Sabbath / Shabbat
Passover / Pesach
Unleavened Bread / Hag HaMatzot
Firstfruits / Reishit
Pentecost / Shavuot
Trumpets / Rosh HaShanah
Day of Atonement / Yom Kippur
Tabernacles / Sukkot
Feast of Dedication / Hanukkah
Feast of Lots / Purim
One of my favorite parts of our family’s life rhythm includes keeping the biblical feasts. I’m often met with raised eyebrows when people hear that we celebrate weekly Shabbat dinners, but it’s the most beautiful part of our week! My sons get very excited when Friday rolls around; they know we’ll be enjoying pizza at the Shabbat table — complete with the weekly Torah portion, candles, and prayer sticks (prayer requests written on wood craft sticks). I love watching my husband place his hands on our boys and bless them, my heart melts into a giant puddle as he speaks encouraging words of blessing over their lives. I love hearing my boys recite the blessings, and I love the scriptures that are hidden in their hearts from repeating this weekly rhythm over the years.
Here is a PDF our family’s Shabbat table reading.
When we first began celebrating the appointed feasts, I used A Family Guide to the Biblical Holidays by Robin Sampson and Linda Pierce. I’ve never been one to make copies and do worksheets, so I read through the content and customized it for my family. It is packed with helpful information, steeped in scripture, and an excellent jumping-off point for anyone interested in keeping the feasts. I like Heidi Cooper’s My First Torah when it comes to reading aloud at the Shabbat table.

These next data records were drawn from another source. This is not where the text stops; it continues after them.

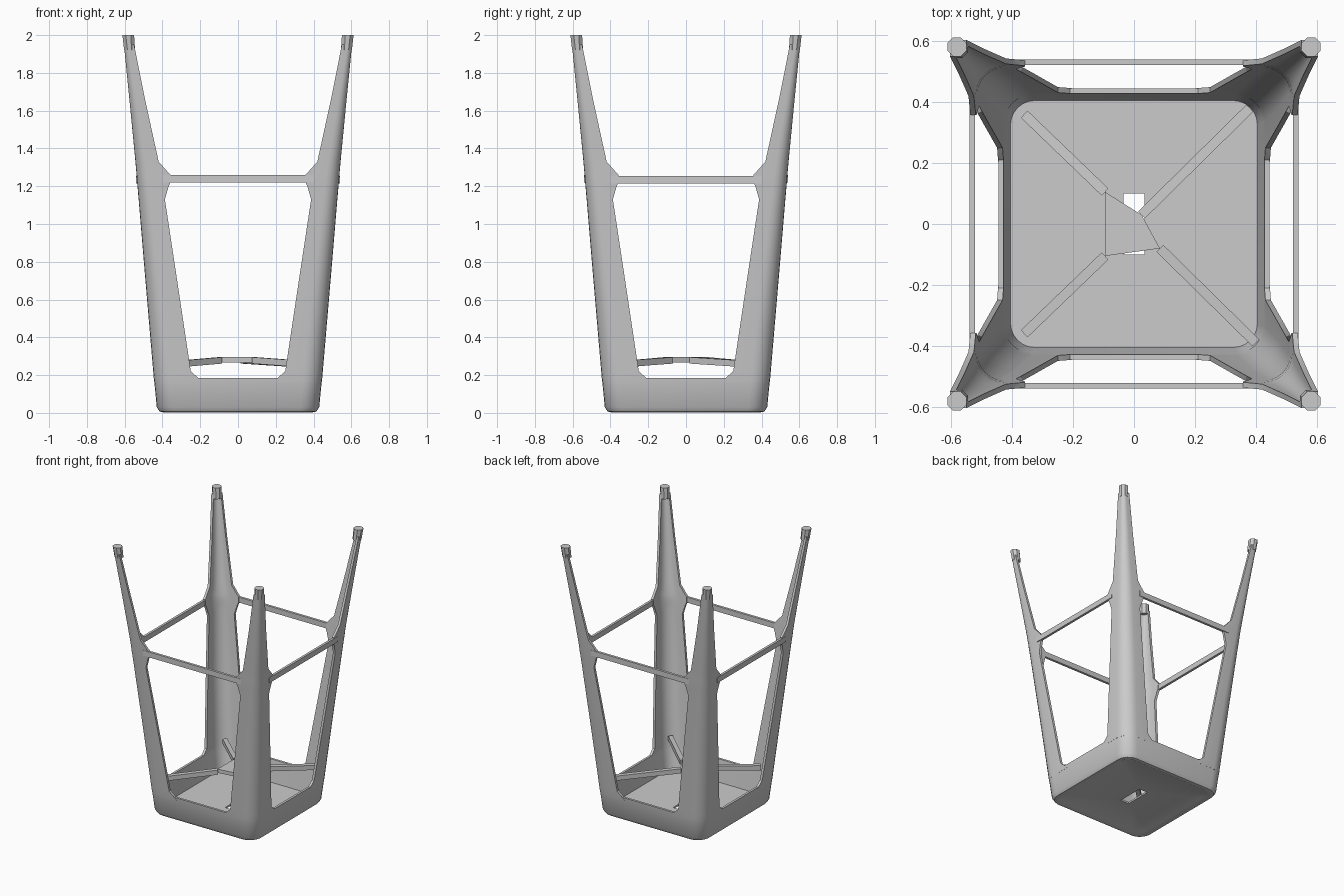
import bpy, bmesh, math
from mathutils import Vector

if "Cube" in bpy.data.objects:
    bpy.data.objects.remove(bpy.data.objects["Cube"])


def finish(name, bm, mirror=None, angle=None):
    bmesh.ops.recalc_face_normals(bm, faces=bm.faces)
    me = bpy.data.meshes.new(name)
    bm.to_mesh(me)
    bm.free()
    ob = bpy.data.objects.new(name, me)
    bpy.context.collection.objects.link(ob)
    if mirror:
        m = ob.modifiers.new("mirror", 'MIRROR')
        m.use_axis = mirror
        m.use_mirror_merge = False
    if angle:
        bpy.ops.object.select_all(action='DESELECT')
        ob.select_set(True)
        bpy.context.view_layer.objects.active = ob
        bpy.ops.object.shade_smooth_by_angle(angle=math.radians(angle))
    return ob


def loft(rings, closed=False, caps=False):
    bm = bmesh.new()
    vr = [[bm.verts.new(p) for p in r] for r in rings]
    n = len(vr[0])
    pairs = list(zip(vr, vr[1:])) + ([(vr[-1], vr[0])] if closed else [])
    for a, b in pairs:
        for i in range(n):
            j = (i + 1) % n
            bm.faces.new((a[i], a[j], b[j], b[i]))
    if caps:
        bm.faces.new(vr[0])
        bm.faces.new(vr[-1])
    return bm


def arc(cx, cy, r, a0, steps=6):
    return [(cx + r * math.cos(a0 + k * math.pi / 2 / steps),
             cy + r * math.sin(a0 + k * math.pi / 2 / steps)) for k in range(steps + 1)]


def rounded(hx, hy, r, z):
    pts = []
    for q, (sx, sy) in enumerate([(1, 1), (-1, 1), (-1, -1), (1, -1)]):
        pts += arc(sx * (hx - r), sy * (hy - r), r, q * math.pi / 2)
    return [(x, y, z) for x, y in pts]


# seat pan: outer skirt, rim, inner wall, floor and central slot
seat = [(.035, .1, .002, .012), (.375, .375, .07, .012), (.395, .395, .08, .003),
        (.415, .415, .09, .007), (.43, .43, .1, .03), (.445, .445, .1, .185),
        (.428, .428, .09, .185), (.405, .405, .08, .025), (.035, .1, .002, .025)]
finish("seat_pan", loft([rounded(*s) for s in seat], closed=True), angle=35)


# legs: tapering angled sheets; stations are (z, outer, free edge, corner radius)
def leg_ring(z, o, e, r, t=.018):
    f = .55 * min(o - e, .17)
    outer = [(o, e)] + arc(o - r, o - r, r, 0) + [(e, o)]
    i = o - t
    inner = [(i, e)] + arc(i - f, i - f, f, 0) + [(e, i)]
    return [(x, y, z) for x, y in outer + inner[::-1]]


stations = [(.16, .443, .19, .1), (.185, .446, .21, .1), (.22, .449, .25, .1),
            (.7, .49, .322, .09), (1.13, .526, .387, .075), (1.2, .532, .367, .072),
            (1.22, .534, .358, .071), (1.26, .537, .358, .07), (1.33, .543, .42, .065),
            (1.65, .574, .49, .045), (1.95, .604, .55, .025)]
finish("legs", loft([leg_ring(*s) for s in stations], caps=True),
       mirror=(True, True, False), angle=35)


# closed octagonal feet
def foot_ring(z, c, h, k=.018):
    o = [(h, -h + k), (h, h - k), (h - k, h), (-h + k, h),
         (-h, h - k), (-h, -h + k), (-h + k, -h), (h - k, -h)]
    return [(c + x, c + y, z) for x, y in o]


finish("feet", loft([foot_ring(1.92, .574, .029), foot_ring(2.0, .581, .031)], caps=True),
       mirror=(True, True, False))


# bars of rectangular section between two points
def bar(a, b, width, height):
    a, b = Vector(a), Vector(b)
    side = (b - a).cross(Vector((0, 0, 1))).normalized() * width / 2
    up = Vector((0, 0, height / 2))
    return loft([[p - side - up, p + side - up, p + side + up, p - side + up]
                 for p in (a, b)], caps=True)


finish("front_back_rails", bar((-.4, .53, 1.24), (.4, .53, 1.24), .018, .04),
       mirror=(False, True, False))
finish("side_rails", bar((.53, -.4, 1.235), (.53, .4, 1.235), .018, .04),
       mirror=(True, False, False))

# cross brace: uneven centre plate with four straps to the corners
plate = [(-.095, .105), (.025, .03), (.085, -.08), (-.095, -.105)]
corners = [(-.36, .36), (.38, .38), (.4, -.39), (-.36, -.36)]
finish("brace_plate", loft([[(x, y, z) for x, y in plate] for z in (.268, .295)], caps=True))
for n, (p, c) in enumerate(zip(plate, corners)):
    finish("brace_strap_%d" % (n + 1), bar((*p, .278), (*c, .255), .032, .034))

After we began consistently keeping a grace-filled Messianic Shabbat, we added the spring feasts beginning with Passover, then counted the Omer all the way from Firstfruits to Pentecost. After a summer sabbatical where we try not to sweat to death in Texas, we welcome the autumn season with the Feast of Trumpets — my little men blow those horns with all of their might and we eat apples with honey to rejoice in God’s sweet blessings for the new year. On the Day of Atonement we read the story of Jonah, pray for the day of Israel’s ultimate restoration, and are so grateful that Jesus tore the veil through his ultimate sacrifice.
We began keeping the Feast of Tabernacles/Booths last year, and the boys enjoyed eating dinner in our tent structure on the patio! This provides the perfect opportunity to talk about God’s faithfulness to the Hebrews when they wandered through the desert for forty years — it’s also a fun harvest celebration that reminds us of God’s provision. This feast was traditionally celebrated with ceremonies of water and light, to prophecy the coming of the Messiah. It was during this feast when Jesus said, “If anyone is thirsty, let him come to me and drink. Whoever believes in me, as the Scripture has said, streams of living water will flow from within him.” The next morning he went on to say, ” I am the light of the world,” (John 7-8) so his statements during this time were immensely profound! Our goal for this year is to set the tent up in the back yard and give it a go…we’ll see.
The Feast of Dedication (Hanukkah!) was actually our first feast to keep, and we’ve been doing that for the past several years. Learning more about this particular feast led me down the wonderful path of keeping Shabbat. If anyone wants a very gentle entry into the biblical feasts, I’d suggest starting with Hanukkah! This is a festival of lights in which we are so beautifully reminded that God is light, and that He is faithful to deliver his people from the oppression of sin and death — as evident through the story of the Macabees. The boys enjoy playing dreidel games and lighting the candles each night. This often overlaps with our Advent season, so our house absolutely glows with light after sundown!
Here is a PDF of our family’s nightly Hanukkah Readings.
The end of winter finds us in the Book of Esther with the Feast of Lots. Purim has been such a fun celebration that reminds us of God’s deliverance. While Esther delivered her people from Haman’s evil plot of certain death, Jesus delivers all who believe from that same irrevocable decree. We attend Gateway’s awesome Purim party, complete with noisy groggers and lots of booing when Haman’s name is read aloud. Tasty treats and dancing into the night make Purim something to look forward to each year!
Our family has been so blessed by keeping these feasts. It helps us have a greater understanding while reading through the Old Testament, and we’re able to see how Jesus came and fulfilled each feast that God appointed. The annual feast cycle constantly reminds us of God’s faithfulness in each season of life, and prepares our hearts to hear his voice.
2 thoughts on “Keeping the Feasts”
Love. It. ♥️ I’m so inspired. Thank you, Robin!
Thank you! Your blogs inspire me as well!